I’m still enjoying this return to the old format, but I’m pretty sure I’m repeating myself a lot. In fact, if a song has shown up on a Random Ten before, I’m repeating myself on purpose, using cut-and-paste. Call it Random Ten’s Greatest Hits, and see if you can figure out which are new for this list.
1. k.d. lang and the Reclines, “Pullin’ Back the Reins”. Lang has one of the finest voices in contemporary music. Absolute Torch and Twang was the culmination of her country period, and to this day my favorite of her albums. This is my favorite song from that album.
2. Faith No More, “Epic”. You want it all but you can’t have it. Influential precursor to rap metal, with a killer riff worthy of Jimmy Page. I’ve never quite grasped that this is the same group that recorded “We Care a Lot” with a different vocalist.
3. Beastie Boys, “Sounds of Science”. There are albums you play over and over because of the pleasure they give you … you just have to hear that song one more time. And then there's Paul's Boutique. You could play this album a thousand times and never get to the bottom of it. Partly this is because of the astounding depth of the album, in particular its use of sampling. But what made Paul's Boutique especially unique in subsequent years was Grand Upright Music, Ltd. v. Warner Bros. Records, Inc., aka Gilbert O'Sullivan sues Biz Markie. That decision was handed down 2 ½ years after Paul's Boutique, and effectively ended the bottomless well of sampling as a legal artistic outlet. OK, that's an interesting legal note in music history, that helps explain why you don't hear albums like this anymore. But the prevalence of mashups on the Internet remind us that messing around with sound bytes isn't hard at all … what's hard is getting it right. And no one ever got it more right than the Dust Brothers and the Beasties on Paul's Boutique.

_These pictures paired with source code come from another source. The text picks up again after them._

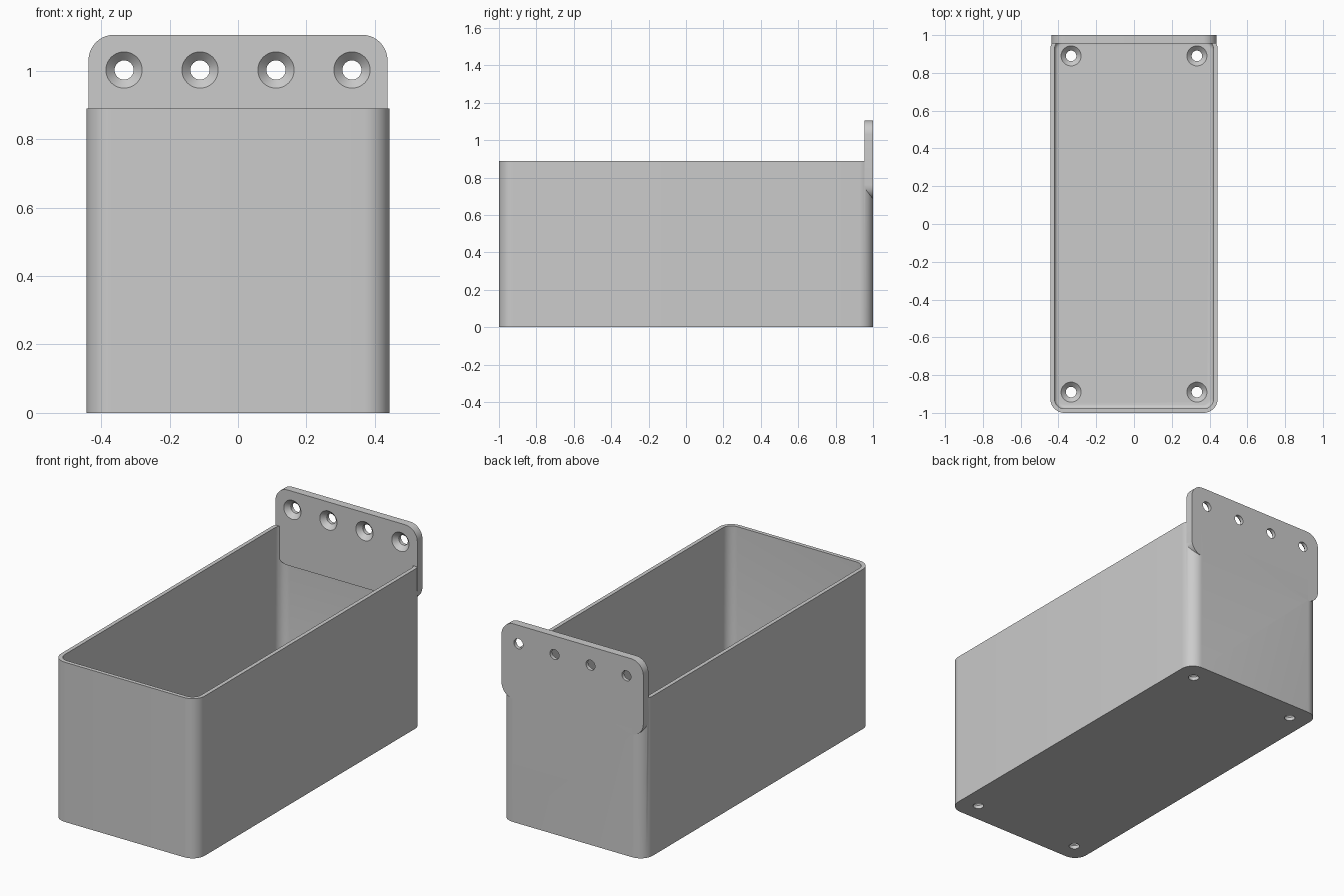
import bpy, bmesh, math
from mathutils import Matrix

if "Cube" in bpy.data.objects:
    bpy.data.objects.remove(bpy.data.objects["Cube"])

grey = bpy.data.materials.new("light grey plastic")
grey.use_nodes = True
grey.diffuse_color = (0.6, 0.6, 0.6, 1)
grey.node_tree.nodes["Principled BSDF"].inputs["Base Color"].default_value = (0.6, 0.6, 0.6, 1)

HALF_W, HALF_L, BOX_H = 0.443, 1.0, 0.89
WALL, FLOOR, CORNER = 0.022, 0.045, 0.075
PLATE_W, PLATE_T, PLATE_LOW, PLATE_TOP = 0.437, 0.045, 0.685, 1.105
HOLE_R, SINK_R = 0.028, 0.053
INTO_PLATE = Matrix.Rotation(math.pi / 2, 4, "X")   # local z becomes -y


def rounded_rect(hx, hy, r, steps=10):
    """Outline of a rounded rectangle; a circle when hx = hy = r."""
    pts = []
    for q, (sx, sy) in enumerate(((1, 1), (-1, 1), (-1, -1), (1, -1))):
        for i in range(steps + 1):
            a = (q + i / steps) * math.pi / 2
            pts.append((sx * (hx - r) + r * math.cos(a), sy * (hy - r) + r * math.sin(a)))
    return pts


def loft(name, rings, matrix=Matrix()):
    """Closed solid through (half x, half y, radius, height) sections."""
    bm = bmesh.new()
    loops = [[bm.verts.new((x, y, z)) for x, y in rounded_rect(hx, hy, r)]
             for hx, hy, r, z in rings]
    n = len(loops[0])
    for low, high in zip(loops, loops[1:]):
        for i in range(n):
            j = (i + 1) % n
            bm.faces.new((low[i], low[j], high[j], high[i]))
    bm.faces.new(loops[0][::-1])
    bm.faces.new(loops[-1])
    bmesh.ops.remove_doubles(bm, verts=bm.verts, dist=1e-5)
    bm.transform(matrix)
    bmesh.ops.recalc_face_normals(bm, faces=bm.faces)
    mesh = bpy.data.meshes.new(name)
    bm.to_mesh(mesh)
    bm.free()
    mesh.materials.append(grey)
    obj = bpy.data.objects.new(name, mesh)
    bpy.context.collection.objects.link(obj)
    return obj


def combine(target, tool, operation):
    """Apply a boolean and discard the tool object."""
    mod = target.modifiers.new(operation.lower(), "BOOLEAN")
    mod.operation, mod.object, mod.solver = operation, tool, "EXACT"
    bpy.context.view_layer.objects.active = target
    bpy.ops.object.modifier_apply(modifier=mod.name)
    bpy.data.objects.remove(tool)


def screw_hole(target, thickness, matrix):
    """Countersunk hole; local z = 0 is the narrow side."""
    sink = SINK_R - HOLE_R
    sections = ((HOLE_R, -0.02), (HOLE_R, thickness - sink),
                (SINK_R, thickness), (SINK_R, thickness + 0.005))
    cutter = loft("hole_cutter", [(r, r, r, z) for r, z in sections], matrix)
    combine(target, cutter, "DIFFERENCE")


# Open box with a small fillet around the inside of the floor
box = loft("storage_box", [(HALF_W, HALF_L, CORNER, 0), (HALF_W, HALF_L, CORNER, BOX_H)])
fillet = 0.022
sections = []
for i in range(6):
    a = i / 5 * math.pi / 2
    inset = WALL + fillet * (1 - math.sin(a))
    sections.append((HALF_W - inset, HALF_L - inset, CORNER - inset,
                     FLOOR + fillet * (1 - math.cos(a))))
sections.append((HALF_W - WALL, HALF_L - WALL, CORNER - WALL, BOX_H + 0.1))
combine(box, loft("cavity_cutter", sections), "DIFFERENCE")

# Rounded mounting plate, flush with the back wall
mid, half = (PLATE_TOP + PLATE_LOW) / 2, (PLATE_TOP - PLATE_LOW) / 2
plate = loft("mounting_plate",
             [(PLATE_W, half, CORNER, 0), (PLATE_W, half, CORNER, PLATE_T)],
             Matrix.Translation((0, HALF_L, mid)) @ INTO_PLATE)
combine(box, plate, "UNION")

# Four holes across the plate, one in each corner of the floor
for x in (-0.333, -0.111, 0.111, 0.333):
    screw_hole(box, PLATE_T, Matrix.Translation((x, HALF_L, 1.002)) @ INTO_PLATE)
for x in (-0.333, 0.333):
    for y in (-0.89, 0.89):
        screw_hole(box, FLOOR, Matrix.Translation((x, y, 0)))

# Smooth the rounded corners, keep edges crisp
bpy.ops.object.select_all(action="DESELECT")
box.select_set(True)
bpy.context.view_layer.objects.active = box
bpy.ops.object.shade_smooth_by_angle(angle=math.radians(30))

While the title "The Sounds of Science" might suggest a confrontation between bratty rappers and mellow-folkie singer/songwriters, in fact the primary source of samples for the song is the Beatles, in particular "When I'm 64" and "The End." Both of those songs are used in a sore-tooth manner, such that you can't quit running your tongue over the spot that hurts. The "64" rip takes two notes from the oboe-y musical intro to the original and loops it over and over … there isn't a baby boomer alive who won't want to scream at the stereo, "PLAY THE REST OF THE LICK, DAMMIT!" There wouldn't seem to be anything more entrancingly aggravating … and there isn't, until they rework a guitar riff from Abbey Road in a similarly annoying way. It's guitarus interruptus, as the first chords of the guitar rave up at the end of Side Two of Abbey Road get repeated over and over and over and over … and they never resolve the moment, so all you can do is listen to the song again, hoping this time they'll finally get to the gee-tars. And they never do ... it's like an old vinyl album that gets stuck. Hurts so good.
4. Indigo Girls, “Closer to Fine”. From the beginning, the Indigo Girls had the great harmonies, and they were cultural icons almost on the level of Martina. They were also prone to heartfelt but awkward lyrics. The link is to a video with a Buffy connection … I know, who’da thought? It’s from a show they did a couple of weeks ago … they are joined by the guys from Common Rotation, who had opened for them. Buffy fans will recognize the one in the vest with his shirt-sleeves rolled up: it’s Warren, the evil bastard who killed Tara. I know, I know … those were fictional characters, not real people.
5. The B-52’s, “Roam”. It occurs to me that the B-52’s are one of the more remarkable pop acts of our time, given their roots, their loyalty to those roots even as the mainstream discovered them, their recovery from the great loss of Ricky Wilson, and their general oddness … despite, or perhaps because of all of this, they are beloved.
7. Madonna, “Like a Prayer”. The video for this, my favorite Madonna song, is famously controversial, but I’m far more bothered by the link provided here, to the Pepsi commercial that offered the worldwide debut of the song.
8. Public Enemy, “Fight the Power”. For all of this songs enduring greatness, I still think of the video link when I hear it.
9. Janet Jackson, “Rhythm Nation”. Janet Jackson, Jimmy Jam, and Terry Lewis were an historically good team. The Rhythm Nation 1814 album served up seven Top Five singles.
10. Fine Young Cannibals, “She Drives Me Crazy”. They had two nice singles, but were never as good as their predecessors, The English Beat.